Segment Open
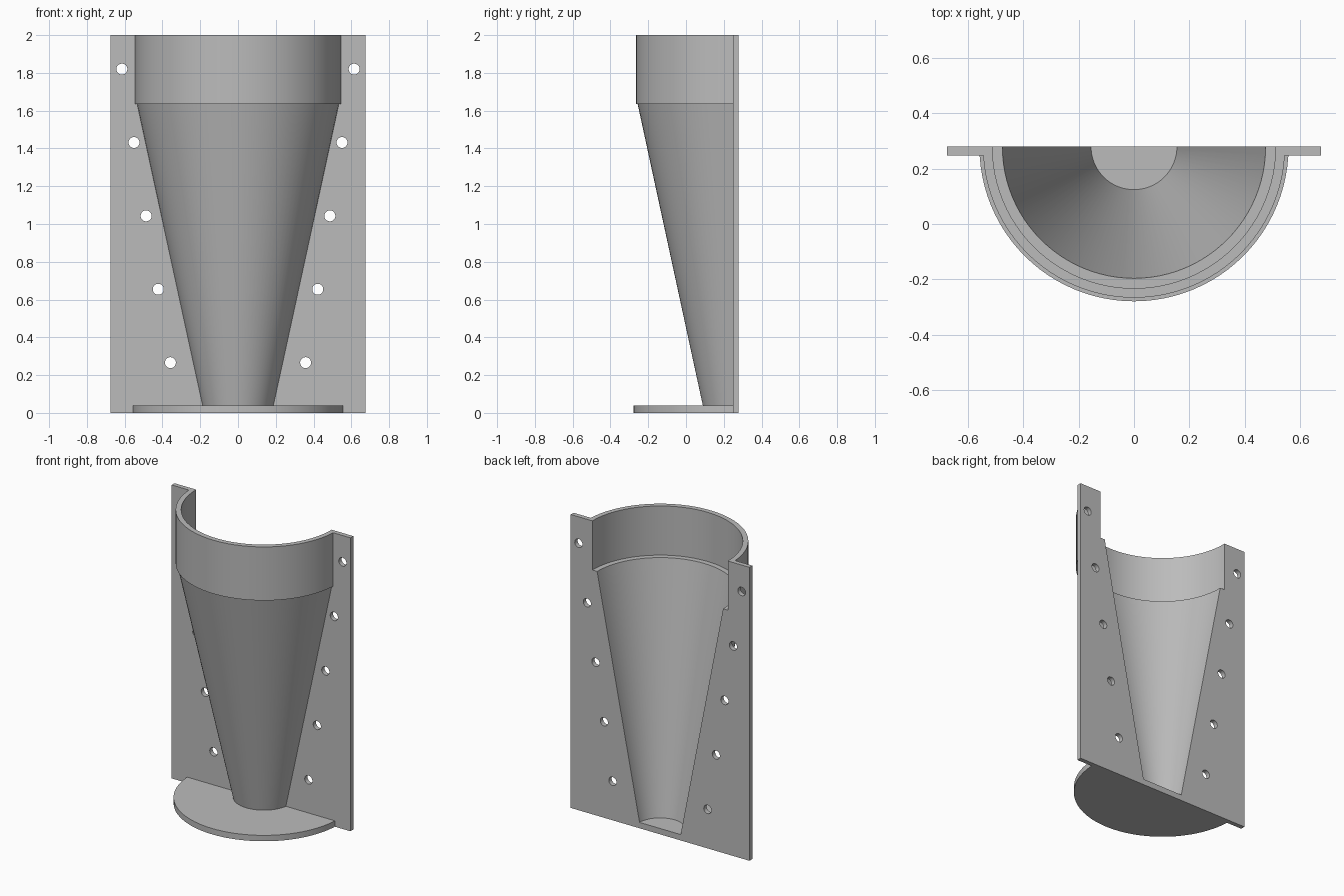
import bpy, bmesh, math
from mathutils import Matrix, Vector

cube = bpy.data.objects.get("Cube")
if cube:
    bpy.data.objects.remove(cube, do_unlink=True)

BACK = 0.279        # parting plane, which holds the funnel axis
THICK = 0.031       # flange thickness
FLOOR = 0.04        # base disc thickness
SEGMENTS = 96

grey = bpy.data.materials.new("light_grey")
grey.use_nodes = True
grey.diffuse_color = (0.5, 0.5, 0.5, 1)
grey.node_tree.nodes["Principled BSDF"].inputs["Base Color"].default_value = (0.5, 0.5, 0.5, 1)


def make_object(name, bm):
    bmesh.ops.recalc_face_normals(bm, faces=bm.faces)
    mesh = bpy.data.meshes.new(name)
    bm.to_mesh(mesh)
    bm.free()
    mesh.materials.append(grey)
    obj = bpy.data.objects.new(name, mesh)
    bpy.context.collection.objects.link(obj)
    return obj


def lathe(name, profile, half=False):
    """Turn (radius, z) points about the axis, optionally keeping the front half."""
    bm = bmesh.new()
    rings = []
    for r, z in profile:
        angles = [math.tau * i / SEGMENTS for i in range(SEGMENTS)]
        rings.append([bm.verts.new((r * math.cos(a), BACK + r * math.sin(a), z)) for a in angles])
    for low, high in zip(rings, rings[1:]):
        for i in range(SEGMENTS):
            j = (i + 1) % SEGMENTS
            bm.faces.new((low[i], low[j], high[j], high[i]))
    bm.faces.new(rings[0][::-1])
    bm.faces.new(rings[-1])
    if half:
        cut = bmesh.ops.bisect_plane(bm, geom=bm.verts[:] + bm.edges[:] + bm.faces[:], dist=1e-5,
                                     plane_co=(0, BACK, 0), plane_no=(0, 1, 0), clear_outer=True)
        edges = [e for e in bm.edges if e.is_boundary]
        bmesh.ops.contextual_create(bm, geom=edges)
    return make_object(name, bm)


def combine(target, tool, operation):
    """Apply a boolean and discard the tool."""
    mod = target.modifiers.new(operation.lower(), "BOOLEAN")
    mod.operation = operation
    mod.solver = "EXACT"
    mod.object = tool
    bpy.context.view_layer.objects.active = target
    bpy.ops.object.modifier_apply(modifier=mod.name)
    bpy.data.objects.remove(tool, do_unlink=True)


# Outer form: base disc, cone and collar
shell = lathe("half_funnel_mould", [
    (0.558, 0), (0.558, FLOOR), (0.19, FLOOR), (0.535, 1.635), (0.545, 1.635), (0.545, 2)], half=True)

# Flat flange across the parting plane
bm = bmesh.new()
bmesh.ops.create_cube(bm, size=1)
bmesh.ops.scale(bm, vec=(1.348, THICK, 2), verts=bm.verts)
bmesh.ops.translate(bm, vec=(0, BACK - THICK / 2, 1), verts=bm.verts)
combine(shell, make_object("flange", bm), "UNION")

# Hollow: tapered bore opening into a wider collar with a ledge
cavity = lathe("cavity", [
    (0.155, FLOOR), (0.475, 1.665), (0.511, 1.665), (0.511, 2.1)])
combine(shell, cavity, "DIFFERENCE")

# Bolt holes following the slope of the cone, mirrored left and right
bm = bmesh.new()
for i in range(5):
    for side in (-1, 1):
        place = Vector((side * (0.358 + 0.0642 * i), BACK, 0.266 + 0.3885 * i))
        bmesh.ops.create_cone(bm, cap_ends=True, segments=32, radius1=0.029, radius2=0.029, depth=0.2,
                              matrix=Matrix.Translation(place) @ Matrix.Rotation(math.pi / 2, 4, "X"))
combine(shell, make_object("bolt_holes", bm), "DIFFERENCE")

# Smooth round walls, keeping the rims crisp
bpy.ops.object.select_all(action="DESELECT")
shell.select_set(True)
bpy.context.view_layer.objects.active = shell
bpy.ops.object.shade_smooth_by_angle(angle=math.radians(25))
Segment Closed
> _What to work on_: Only the lines from the one bearing "place = Vector((side" to the end of the material belong in the answer; set them down verbatim.

> _Answer area_:
        place = Vector((side * (0.358 + 0.0642 * i), BACK, 0.266 + 0.3885 * i))
        bmesh.ops.create_cone(bm, cap_ends=True, segments=32, radius1=0.029, radius2=0.029, depth=0.2,
                              matrix=Matrix.Translation(place) @ Matrix.Rotation(math.pi / 2, 4, "X"))
combine(shell, make_object("bolt_holes", bm), "DIFFERENCE")

# Smooth round walls, keeping the rims crisp
bpy.ops.object.select_all(action="DESELECT")
shell.select_set(True)
bpy.context.view_layer.objects.active = shell
bpy.ops.object.shade_smooth_by_angle(angle=math.radians(25))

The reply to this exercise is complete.